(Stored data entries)
-----
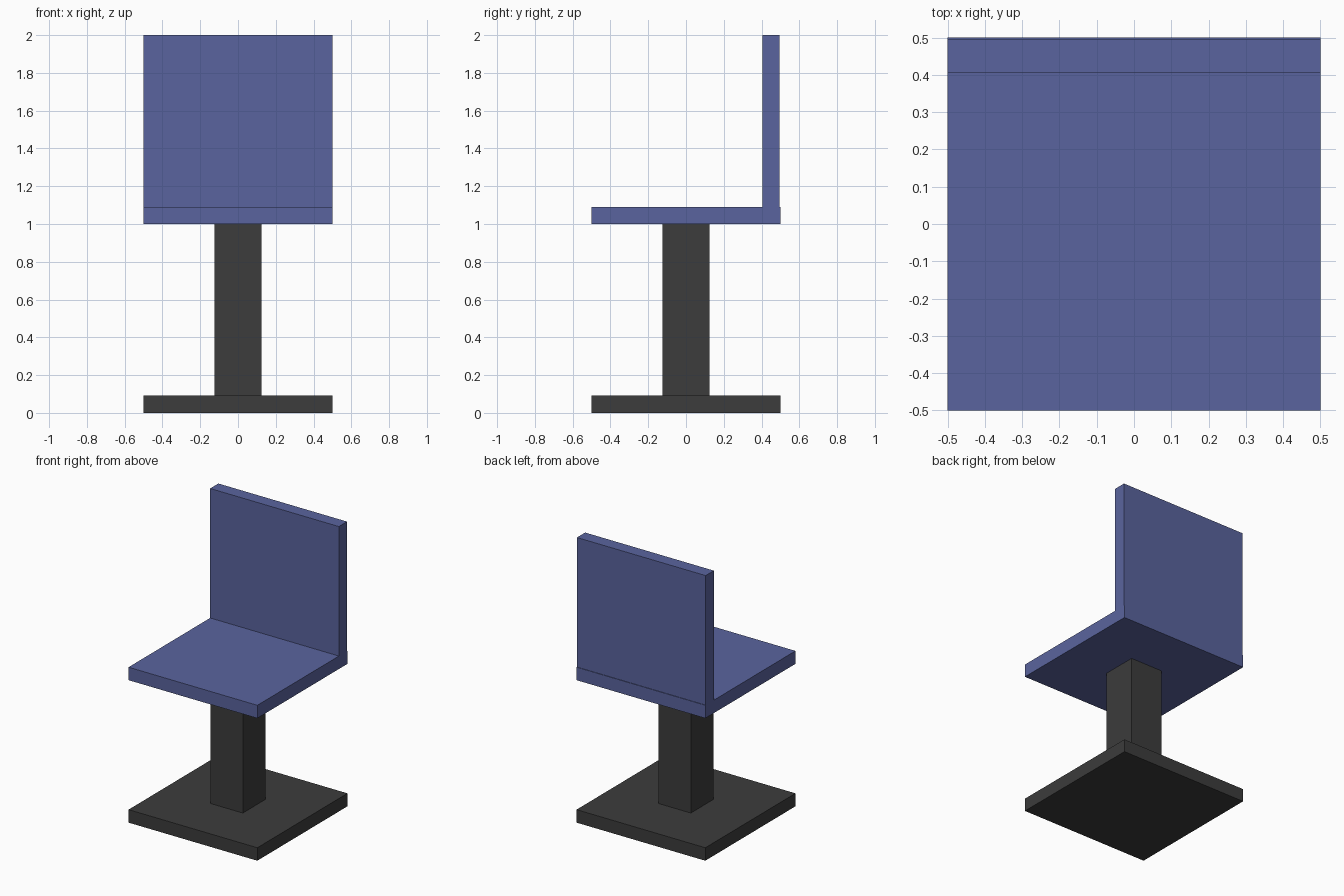
import bpy

if "Cube" in bpy.data.objects:
    bpy.data.objects.remove(bpy.data.objects["Cube"])


def material(name, color):
    mat = bpy.data.materials.new(name)
    mat.diffuse_color = (*color, 1.0)
    mat.use_nodes = True
    mat.node_tree.nodes["Principled BSDF"].inputs["Base Color"].default_value = mat.diffuse_color
    return mat


def box(name, x, y, z, mat):
    """Axis-aligned box from (min, max) ranges."""
    ranges = (x, y, z)
    bpy.ops.mesh.primitive_cube_add(size=1, location=[(a + b) / 2 for a, b in ranges])
    obj = bpy.context.object
    obj.name = name
    obj.scale = [b - a for a, b in ranges]
    bpy.ops.object.transform_apply(location=False, rotation=False, scale=True)
    obj.data.materials.append(mat)
    return obj


blue = material("blue_upholstery", (0.102, 0.127, 0.342))
dark = material("dark_metal", (0.045, 0.045, 0.045))

T = 0.091          # slab thickness
full = (-0.5, 0.5)
post = (-0.125, 0.125)

# Pedestal
box("base_plate", full, full, (0, T), dark)
box("pedestal_column", post, post, (T, 1.0), dark)

# Seat and backrest
box("seat", full, full, (1.0, 1.0 + T), blue)
box("backrest", full, (0.405, 0.496), (1.0 + T, 2.0), blue)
-----
■ TASK TO CARRY OUT
For this exercise, output the records exactly but omit their pictures.

■ WRITTEN ANSWER
import bpy

if "Cube" in bpy.data.objects:
    bpy.data.objects.remove(bpy.data.objects["Cube"])


def material(name, color):
    mat = bpy.data.materials.new(name)
    mat.diffuse_color = (*color, 1.0)
    mat.use_nodes = True
    mat.node_tree.nodes["Principled BSDF"].inputs["Base Color"].default_value = mat.diffuse_color
    return mat


def box(name, x, y, z, mat):
    """Axis-aligned box from (min, max) ranges."""
    ranges = (x, y, z)
    bpy.ops.mesh.primitive_cube_add(size=1, location=[(a + b) / 2 for a, b in ranges])
    obj = bpy.context.object
    obj.name = name
    obj.scale = [b - a for a, b in ranges]
    bpy.ops.object.transform_apply(location=False, rotation=False, scale=True)
    obj.data.materials.append(mat)
    return obj


blue = material("blue_upholstery", (0.102, 0.127, 0.342))
dark = material("dark_metal", (0.045, 0.045, 0.045))

T = 0.091          # slab thickness
full = (-0.5, 0.5)
post = (-0.125, 0.125)

# Pedestal
box("base_plate", full, full, (0, T), dark)
box("pedestal_column", post, post, (T, 1.0), dark)

# Seat and backrest
box("seat", full, full, (1.0, 1.0 + T), blue)
box("backrest", full, (0.405, 0.496), (1.0 + T, 2.0), blue)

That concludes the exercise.